It's been a busy week for me. I had given up bread-making as I lost use of my left hand and could no longer knead, but recent conversations have encouraged me to try again. The kneading did prove problematic though so I turned initially to the no kneading technique developed by Jim Lahey in New York City. I took an old recipe and modified it to work with this new (for me) process.
Then I tried using just unbleached bread flour with green olives and cracked red pepper - still using the no knead system. I like it, but no one else has had a chance yet. Stay tuned.
Two days ago I used the sourdough starter begun four days earlier.
This was not a no knead recipe, but I made four loaves of Cheddar, Apple, Thyme Sourdough Bread. It tastes great, but I am frustrated that I forgot to carve the tops of the loaves before I baked them. I'm not sure I can continue with the one-handed kneading though. It wasn't easy. Maybe I need one of those fancy mixers - the ones with that corkscrew dough attachment. Nah.
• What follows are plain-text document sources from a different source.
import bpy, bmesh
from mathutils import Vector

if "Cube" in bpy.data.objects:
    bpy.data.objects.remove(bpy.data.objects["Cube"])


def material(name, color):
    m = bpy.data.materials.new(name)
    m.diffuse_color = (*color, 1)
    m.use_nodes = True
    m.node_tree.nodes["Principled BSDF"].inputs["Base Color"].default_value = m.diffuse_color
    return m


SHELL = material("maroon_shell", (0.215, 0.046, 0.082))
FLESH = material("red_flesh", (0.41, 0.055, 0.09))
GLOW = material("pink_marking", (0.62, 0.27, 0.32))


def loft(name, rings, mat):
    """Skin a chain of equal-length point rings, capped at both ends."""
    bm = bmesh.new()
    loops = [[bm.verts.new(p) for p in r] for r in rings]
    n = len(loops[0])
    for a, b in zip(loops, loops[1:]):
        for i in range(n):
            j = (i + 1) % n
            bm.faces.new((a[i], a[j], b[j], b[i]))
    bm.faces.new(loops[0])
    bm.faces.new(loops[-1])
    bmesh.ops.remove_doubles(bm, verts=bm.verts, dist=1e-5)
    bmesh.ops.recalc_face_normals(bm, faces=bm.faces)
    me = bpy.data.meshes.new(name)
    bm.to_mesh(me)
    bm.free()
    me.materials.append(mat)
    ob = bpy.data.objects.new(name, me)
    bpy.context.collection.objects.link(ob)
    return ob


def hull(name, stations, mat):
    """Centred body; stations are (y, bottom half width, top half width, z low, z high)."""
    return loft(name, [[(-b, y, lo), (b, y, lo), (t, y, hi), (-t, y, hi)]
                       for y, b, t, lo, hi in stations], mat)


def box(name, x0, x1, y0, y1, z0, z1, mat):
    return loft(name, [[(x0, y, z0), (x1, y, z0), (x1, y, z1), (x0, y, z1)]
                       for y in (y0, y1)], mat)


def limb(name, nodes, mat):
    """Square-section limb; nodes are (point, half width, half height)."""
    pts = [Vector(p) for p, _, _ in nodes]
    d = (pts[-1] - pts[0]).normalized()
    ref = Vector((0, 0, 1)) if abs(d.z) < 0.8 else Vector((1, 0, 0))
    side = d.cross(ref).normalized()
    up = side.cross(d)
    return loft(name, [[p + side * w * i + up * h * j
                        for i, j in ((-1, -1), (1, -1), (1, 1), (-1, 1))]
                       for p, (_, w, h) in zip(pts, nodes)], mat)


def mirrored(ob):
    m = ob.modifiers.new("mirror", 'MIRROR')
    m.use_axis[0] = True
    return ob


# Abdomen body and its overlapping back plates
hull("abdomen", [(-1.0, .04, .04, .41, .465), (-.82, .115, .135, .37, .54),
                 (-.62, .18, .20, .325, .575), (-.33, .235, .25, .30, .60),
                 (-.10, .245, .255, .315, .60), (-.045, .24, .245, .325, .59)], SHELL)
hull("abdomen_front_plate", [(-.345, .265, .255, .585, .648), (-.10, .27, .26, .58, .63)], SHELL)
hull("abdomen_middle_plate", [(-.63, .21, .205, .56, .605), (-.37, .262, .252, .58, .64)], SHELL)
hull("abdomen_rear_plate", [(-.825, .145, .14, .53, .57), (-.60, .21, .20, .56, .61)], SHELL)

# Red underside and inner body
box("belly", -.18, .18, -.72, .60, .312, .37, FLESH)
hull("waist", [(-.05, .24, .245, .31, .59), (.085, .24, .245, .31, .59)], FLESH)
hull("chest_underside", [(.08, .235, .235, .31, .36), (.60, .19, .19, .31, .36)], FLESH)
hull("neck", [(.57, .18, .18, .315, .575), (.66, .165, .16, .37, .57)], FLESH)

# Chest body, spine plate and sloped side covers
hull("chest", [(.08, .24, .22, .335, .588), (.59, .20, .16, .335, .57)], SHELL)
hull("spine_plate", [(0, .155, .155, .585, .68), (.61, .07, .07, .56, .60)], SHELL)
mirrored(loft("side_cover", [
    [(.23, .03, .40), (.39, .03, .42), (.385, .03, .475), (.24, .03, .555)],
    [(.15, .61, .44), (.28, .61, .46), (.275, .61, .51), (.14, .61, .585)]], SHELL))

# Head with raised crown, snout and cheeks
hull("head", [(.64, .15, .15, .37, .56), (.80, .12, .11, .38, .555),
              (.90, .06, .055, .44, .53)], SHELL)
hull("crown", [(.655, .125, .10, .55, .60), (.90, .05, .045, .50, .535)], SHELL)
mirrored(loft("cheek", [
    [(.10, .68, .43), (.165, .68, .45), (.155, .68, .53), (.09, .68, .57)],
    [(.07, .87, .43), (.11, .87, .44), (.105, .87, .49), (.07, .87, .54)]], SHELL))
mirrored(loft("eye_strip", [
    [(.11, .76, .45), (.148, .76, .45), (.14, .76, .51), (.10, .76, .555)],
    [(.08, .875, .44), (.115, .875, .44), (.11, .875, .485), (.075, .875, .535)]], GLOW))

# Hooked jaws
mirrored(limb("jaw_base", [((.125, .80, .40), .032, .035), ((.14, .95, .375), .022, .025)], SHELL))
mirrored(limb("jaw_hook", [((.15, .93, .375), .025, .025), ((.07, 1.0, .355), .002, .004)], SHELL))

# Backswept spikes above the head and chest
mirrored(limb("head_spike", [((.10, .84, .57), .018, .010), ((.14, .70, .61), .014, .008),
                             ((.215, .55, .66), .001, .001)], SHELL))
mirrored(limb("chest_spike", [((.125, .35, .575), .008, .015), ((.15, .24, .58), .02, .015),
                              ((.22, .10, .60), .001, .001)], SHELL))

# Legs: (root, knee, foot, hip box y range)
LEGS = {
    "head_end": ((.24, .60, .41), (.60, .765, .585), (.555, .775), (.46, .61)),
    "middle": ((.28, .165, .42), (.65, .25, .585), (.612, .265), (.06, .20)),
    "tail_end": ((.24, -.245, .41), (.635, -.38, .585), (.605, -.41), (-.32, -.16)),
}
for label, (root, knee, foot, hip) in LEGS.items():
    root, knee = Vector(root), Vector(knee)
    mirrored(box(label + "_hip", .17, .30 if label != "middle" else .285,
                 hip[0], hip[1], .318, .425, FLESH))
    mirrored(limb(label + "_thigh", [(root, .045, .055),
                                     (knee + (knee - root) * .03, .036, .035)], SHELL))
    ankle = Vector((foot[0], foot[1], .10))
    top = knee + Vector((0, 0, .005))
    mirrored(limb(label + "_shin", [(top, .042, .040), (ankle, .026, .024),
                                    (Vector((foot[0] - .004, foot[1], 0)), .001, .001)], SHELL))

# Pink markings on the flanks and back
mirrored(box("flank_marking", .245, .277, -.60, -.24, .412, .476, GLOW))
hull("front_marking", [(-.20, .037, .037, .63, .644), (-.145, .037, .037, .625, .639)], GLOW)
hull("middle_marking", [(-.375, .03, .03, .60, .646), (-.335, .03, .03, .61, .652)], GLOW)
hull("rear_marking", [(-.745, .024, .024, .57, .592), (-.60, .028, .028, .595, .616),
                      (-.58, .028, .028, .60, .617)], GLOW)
Nine loaves. It's been a fun week, and although free time is more limited now that spring classes have begun, I hope to continue this baking effort. I know it's good for my soul. As I wrote last week, there is something very fundamental about this. The chemistry. The connection with earth and with fire. The artistry. The continuation of something almost primal. It is at once meditative and restorative. We can all use that.
It doesn't have to be bread, by the way - as symbolic as that is. Find something you once enjoyed. Make time to re-embrace it. The pleasure that will emerge will make you a happier and most likely a better person.